AHIC predicts postitive regional hotel investments

Experts forecast strong hospitality investment opportunities across the GCC and Middle East ahead of AHIC 2017

Audience at the Arabian Hotel Investors Summit in 2016.
Audience at the Arabian Hotel Investors Summit in 2016.

Hotel investors, owners, consultants and operators alike share a positive outlook for the Middle East hospitality industry in 2017, with strong market fundamentals in place and attractive investment opportunities on the horizon, organisers of the 13th Arabian Hotel Investment Conference claimed.

AHIC 2017 will be held at Madinat Jumeirah in Dubai from April 25-27, 2017.

AHIC founder and chairman of Bench events Jonathan Worsley said: “With AHIC 2017 just months away, the debate is already beginning among our speakers. As usual, we expect AHIC to be thought-provoking, topical and at the forefront of promoting hospitality investment in the Middle East and beyond.

Did you like this story?
Click here for more

Worsley who is also one of the board directors at STR added: “From discussing global catalysts for change and the macroeconomic outlook to asset management and outbound investment, AHIC 2017 promises to present the latest market intelligence and inspire the investment community, globally as well as locally.”

The experts acknowledged that while aspects of both development and operations were challenging in 2016, the market remains robust with investment potential.

HotelServices Middle-East and Africa chief operating officer Olivier Granet said: “Despite the oil price, the spotlight on elections globally and otherwise volatile regional conditions, our key partners in the region still identify in present market conditions attractive opportunities to invest.
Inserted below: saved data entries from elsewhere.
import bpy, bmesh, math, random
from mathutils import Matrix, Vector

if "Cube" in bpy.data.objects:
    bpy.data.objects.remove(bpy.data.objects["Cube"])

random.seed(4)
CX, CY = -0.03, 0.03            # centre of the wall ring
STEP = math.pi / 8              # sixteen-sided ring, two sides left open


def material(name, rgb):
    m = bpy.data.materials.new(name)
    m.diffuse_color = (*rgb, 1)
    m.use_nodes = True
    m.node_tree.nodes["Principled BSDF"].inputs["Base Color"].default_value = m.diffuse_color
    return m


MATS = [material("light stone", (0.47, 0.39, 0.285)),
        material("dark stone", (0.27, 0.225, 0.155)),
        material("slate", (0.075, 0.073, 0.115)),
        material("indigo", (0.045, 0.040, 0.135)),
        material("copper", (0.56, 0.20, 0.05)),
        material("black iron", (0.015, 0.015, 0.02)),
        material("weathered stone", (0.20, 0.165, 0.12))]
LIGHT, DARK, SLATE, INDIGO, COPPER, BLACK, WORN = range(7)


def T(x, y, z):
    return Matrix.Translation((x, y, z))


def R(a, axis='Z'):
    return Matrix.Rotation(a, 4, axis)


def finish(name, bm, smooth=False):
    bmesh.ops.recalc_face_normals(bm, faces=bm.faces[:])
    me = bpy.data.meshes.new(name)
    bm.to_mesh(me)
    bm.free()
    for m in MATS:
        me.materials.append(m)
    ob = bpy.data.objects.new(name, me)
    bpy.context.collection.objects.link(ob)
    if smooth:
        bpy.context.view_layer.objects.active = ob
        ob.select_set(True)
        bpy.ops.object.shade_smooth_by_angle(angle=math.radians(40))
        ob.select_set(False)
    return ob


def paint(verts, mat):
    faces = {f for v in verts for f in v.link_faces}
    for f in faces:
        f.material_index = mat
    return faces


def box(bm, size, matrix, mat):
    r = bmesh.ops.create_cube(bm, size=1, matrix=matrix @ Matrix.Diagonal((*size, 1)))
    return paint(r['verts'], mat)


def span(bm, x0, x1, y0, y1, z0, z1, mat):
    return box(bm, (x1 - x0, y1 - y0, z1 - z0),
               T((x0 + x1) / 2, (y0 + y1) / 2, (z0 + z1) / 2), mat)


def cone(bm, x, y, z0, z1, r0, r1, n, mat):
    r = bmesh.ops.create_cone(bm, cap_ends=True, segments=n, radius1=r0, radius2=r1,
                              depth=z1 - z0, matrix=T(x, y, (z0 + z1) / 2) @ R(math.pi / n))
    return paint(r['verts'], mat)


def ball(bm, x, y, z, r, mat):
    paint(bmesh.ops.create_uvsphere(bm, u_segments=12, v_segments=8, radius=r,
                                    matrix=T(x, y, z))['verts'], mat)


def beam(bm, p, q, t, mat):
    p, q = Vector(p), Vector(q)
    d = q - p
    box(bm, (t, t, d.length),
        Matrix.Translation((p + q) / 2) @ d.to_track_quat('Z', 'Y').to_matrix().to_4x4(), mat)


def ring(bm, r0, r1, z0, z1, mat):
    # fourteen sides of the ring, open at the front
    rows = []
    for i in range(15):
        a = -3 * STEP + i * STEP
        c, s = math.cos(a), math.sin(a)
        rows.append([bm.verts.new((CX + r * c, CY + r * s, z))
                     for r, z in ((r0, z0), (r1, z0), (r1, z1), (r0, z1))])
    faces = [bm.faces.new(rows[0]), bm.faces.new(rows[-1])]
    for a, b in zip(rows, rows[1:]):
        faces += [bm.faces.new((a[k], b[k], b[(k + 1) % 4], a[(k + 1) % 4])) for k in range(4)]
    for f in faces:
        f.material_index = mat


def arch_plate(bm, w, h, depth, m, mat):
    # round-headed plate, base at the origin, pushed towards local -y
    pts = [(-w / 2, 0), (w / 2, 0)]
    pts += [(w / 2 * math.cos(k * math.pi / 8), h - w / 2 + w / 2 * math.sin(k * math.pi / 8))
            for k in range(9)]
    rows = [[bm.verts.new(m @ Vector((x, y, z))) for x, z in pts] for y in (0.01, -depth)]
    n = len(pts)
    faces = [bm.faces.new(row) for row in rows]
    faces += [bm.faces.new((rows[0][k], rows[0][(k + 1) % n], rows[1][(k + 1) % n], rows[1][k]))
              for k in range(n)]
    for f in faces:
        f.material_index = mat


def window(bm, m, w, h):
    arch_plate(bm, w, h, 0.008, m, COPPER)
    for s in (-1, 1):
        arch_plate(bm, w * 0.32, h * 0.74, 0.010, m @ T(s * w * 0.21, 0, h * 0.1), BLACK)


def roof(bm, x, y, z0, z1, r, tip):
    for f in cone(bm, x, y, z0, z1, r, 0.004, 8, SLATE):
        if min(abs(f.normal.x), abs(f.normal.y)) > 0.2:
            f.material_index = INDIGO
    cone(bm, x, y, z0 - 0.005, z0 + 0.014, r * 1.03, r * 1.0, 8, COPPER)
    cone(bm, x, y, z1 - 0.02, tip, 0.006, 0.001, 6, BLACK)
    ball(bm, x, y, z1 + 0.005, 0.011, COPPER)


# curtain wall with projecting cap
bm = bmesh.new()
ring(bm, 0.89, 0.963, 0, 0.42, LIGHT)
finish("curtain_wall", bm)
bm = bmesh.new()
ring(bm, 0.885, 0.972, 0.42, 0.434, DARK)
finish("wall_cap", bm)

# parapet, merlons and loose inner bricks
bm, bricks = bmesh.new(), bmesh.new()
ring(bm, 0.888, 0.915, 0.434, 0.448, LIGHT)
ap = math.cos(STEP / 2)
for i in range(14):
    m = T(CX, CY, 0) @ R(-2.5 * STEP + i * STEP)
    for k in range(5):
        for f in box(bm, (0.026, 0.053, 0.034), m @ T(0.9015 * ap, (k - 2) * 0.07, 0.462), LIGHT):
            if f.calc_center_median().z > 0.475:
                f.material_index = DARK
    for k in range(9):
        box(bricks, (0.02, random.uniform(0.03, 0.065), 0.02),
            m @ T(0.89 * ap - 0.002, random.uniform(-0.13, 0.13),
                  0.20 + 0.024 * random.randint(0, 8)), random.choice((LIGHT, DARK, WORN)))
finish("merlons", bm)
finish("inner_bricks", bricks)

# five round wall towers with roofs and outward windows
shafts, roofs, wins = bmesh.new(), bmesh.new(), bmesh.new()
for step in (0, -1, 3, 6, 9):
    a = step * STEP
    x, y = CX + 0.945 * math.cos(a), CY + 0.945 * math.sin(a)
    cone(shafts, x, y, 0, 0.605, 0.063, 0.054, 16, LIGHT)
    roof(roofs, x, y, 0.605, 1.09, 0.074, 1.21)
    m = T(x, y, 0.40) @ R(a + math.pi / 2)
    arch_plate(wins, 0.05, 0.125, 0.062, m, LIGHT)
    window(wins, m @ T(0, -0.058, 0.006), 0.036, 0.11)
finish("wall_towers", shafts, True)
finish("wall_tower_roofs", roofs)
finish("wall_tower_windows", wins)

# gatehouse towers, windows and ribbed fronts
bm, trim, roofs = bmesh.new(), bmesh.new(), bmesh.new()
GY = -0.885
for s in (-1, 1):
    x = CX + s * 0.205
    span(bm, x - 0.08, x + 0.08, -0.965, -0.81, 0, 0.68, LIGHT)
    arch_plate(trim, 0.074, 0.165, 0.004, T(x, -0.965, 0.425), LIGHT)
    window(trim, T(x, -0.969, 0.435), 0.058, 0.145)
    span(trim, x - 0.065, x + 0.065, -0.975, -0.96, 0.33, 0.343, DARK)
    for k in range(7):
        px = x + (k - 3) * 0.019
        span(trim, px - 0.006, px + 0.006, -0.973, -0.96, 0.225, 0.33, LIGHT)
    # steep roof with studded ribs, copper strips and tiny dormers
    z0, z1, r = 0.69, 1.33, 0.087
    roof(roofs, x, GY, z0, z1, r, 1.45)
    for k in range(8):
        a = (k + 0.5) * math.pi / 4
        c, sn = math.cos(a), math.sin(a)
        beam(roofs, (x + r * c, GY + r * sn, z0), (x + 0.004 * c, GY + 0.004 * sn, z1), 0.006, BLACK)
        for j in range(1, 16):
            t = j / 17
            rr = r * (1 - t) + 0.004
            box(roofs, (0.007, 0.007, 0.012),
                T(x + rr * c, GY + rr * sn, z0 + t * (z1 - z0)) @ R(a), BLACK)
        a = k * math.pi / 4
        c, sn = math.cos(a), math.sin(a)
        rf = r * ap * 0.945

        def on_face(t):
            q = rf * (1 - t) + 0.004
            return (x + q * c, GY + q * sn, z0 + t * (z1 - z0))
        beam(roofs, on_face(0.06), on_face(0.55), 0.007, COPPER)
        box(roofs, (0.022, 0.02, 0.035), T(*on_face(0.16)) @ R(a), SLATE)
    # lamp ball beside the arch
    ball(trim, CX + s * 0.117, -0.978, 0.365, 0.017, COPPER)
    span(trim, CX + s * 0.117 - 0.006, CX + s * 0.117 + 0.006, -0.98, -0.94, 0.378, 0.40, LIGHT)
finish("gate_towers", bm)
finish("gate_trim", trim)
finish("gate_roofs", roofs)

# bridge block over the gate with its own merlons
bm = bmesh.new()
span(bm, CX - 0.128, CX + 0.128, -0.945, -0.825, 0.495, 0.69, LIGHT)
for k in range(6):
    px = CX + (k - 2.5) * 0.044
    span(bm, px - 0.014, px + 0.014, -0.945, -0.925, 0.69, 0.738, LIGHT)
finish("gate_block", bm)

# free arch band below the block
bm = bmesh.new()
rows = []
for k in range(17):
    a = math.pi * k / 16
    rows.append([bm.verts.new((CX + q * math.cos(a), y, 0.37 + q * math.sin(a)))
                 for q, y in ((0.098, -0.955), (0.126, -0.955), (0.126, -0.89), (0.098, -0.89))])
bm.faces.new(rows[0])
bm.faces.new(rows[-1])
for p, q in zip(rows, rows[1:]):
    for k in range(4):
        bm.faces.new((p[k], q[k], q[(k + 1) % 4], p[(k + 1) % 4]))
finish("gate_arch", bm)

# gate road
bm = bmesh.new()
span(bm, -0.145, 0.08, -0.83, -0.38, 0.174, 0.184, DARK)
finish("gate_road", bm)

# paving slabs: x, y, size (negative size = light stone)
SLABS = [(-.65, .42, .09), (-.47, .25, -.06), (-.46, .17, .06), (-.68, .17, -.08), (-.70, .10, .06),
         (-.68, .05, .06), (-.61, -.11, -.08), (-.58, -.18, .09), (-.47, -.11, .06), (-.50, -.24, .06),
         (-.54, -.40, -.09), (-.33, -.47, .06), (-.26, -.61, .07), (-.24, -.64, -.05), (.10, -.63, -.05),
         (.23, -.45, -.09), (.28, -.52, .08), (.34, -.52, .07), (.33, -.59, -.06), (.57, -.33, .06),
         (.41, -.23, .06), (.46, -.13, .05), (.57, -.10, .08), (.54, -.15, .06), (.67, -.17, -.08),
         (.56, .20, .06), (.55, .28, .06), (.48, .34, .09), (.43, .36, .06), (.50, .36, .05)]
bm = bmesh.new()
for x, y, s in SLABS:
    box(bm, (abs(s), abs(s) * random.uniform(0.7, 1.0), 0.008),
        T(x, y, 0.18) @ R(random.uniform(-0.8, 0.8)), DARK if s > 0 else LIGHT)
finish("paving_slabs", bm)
Investors may be cautious with their real estate investments in light of RevPAR contractions across certain markets in the region, however, many markets in the region are just beginning to mature and still represent attractive investments across many asset classes.”

Katara Hospitality CEO Hamad Abdulla Al-Mulla said: “2016 will be remembered as a challenging year for hospitality investors as a mix of global geopolitical and economic issues has resulted in a more cautious approach towards investment decisions.”

He added: “The Middle East hotel market remains a vibrant and exciting one for investors. The region’s fundamentals are strong, making it an attractive investment destination. In Qatar for example, the outlook for the hotel industry is especially promising. According to the Ministry of Economy and Commerce, in 2015, income from tourists amounted to QAR18.3 billion, nine-times the QAR2.1 billion recorded in 2010, demonstrating the clear opportunity for proven investors like Katara Hospitality in the region.”

Another markets viewed as being particularly robust is Ras Al Khaimah (RAK), which reported a 14% YoY increase in RevPar between June and August 2016 compared to the same period in 2015, and an increase of 15.9% in occupancy during the same period, according to Ras Al Khaimah Tourism Development Authority.

Hotel owners and developers in RAK remain bullish for the year ahead, bolstered by the emirate’s attractive investment environment, a topic that will be discussed in depth at AHIC 2017.

 

For all the latest hospitality news from UAE, Gulf countries and around the world, follow us on Twitter and Linkedin, like us on Facebook and subscribe to our YouTube page.

Most Popular

Newsletter

Reports

Human Capital Report 2017

Human Capital Report 2017

The second annual Hotelier Middle East Human Capital Report is designed to explore the issues, challenges and opportunities facing hospitality professionals responsible for the hotel industry’s most important asset – its people. The report combines the results of Hotelier Middle East's HR Leaders Survey with exclusive interviews with the region's senior human resources directors.

Hotelier Middle East Housekeeping Report 2016

Hotelier Middle East Housekeeping Report 2016

The Hotelier Middle East Housekeeping Report 2016 provides essential business insight into this critical hotel function, revealing a gradual move towards the use of automated management and a commitment to sustainability, concerns over recruitment, retention and staff outsourcing, and the potential to deliver much more, if only the industry's "image problem" can be reversed.

From the edition

From the magazine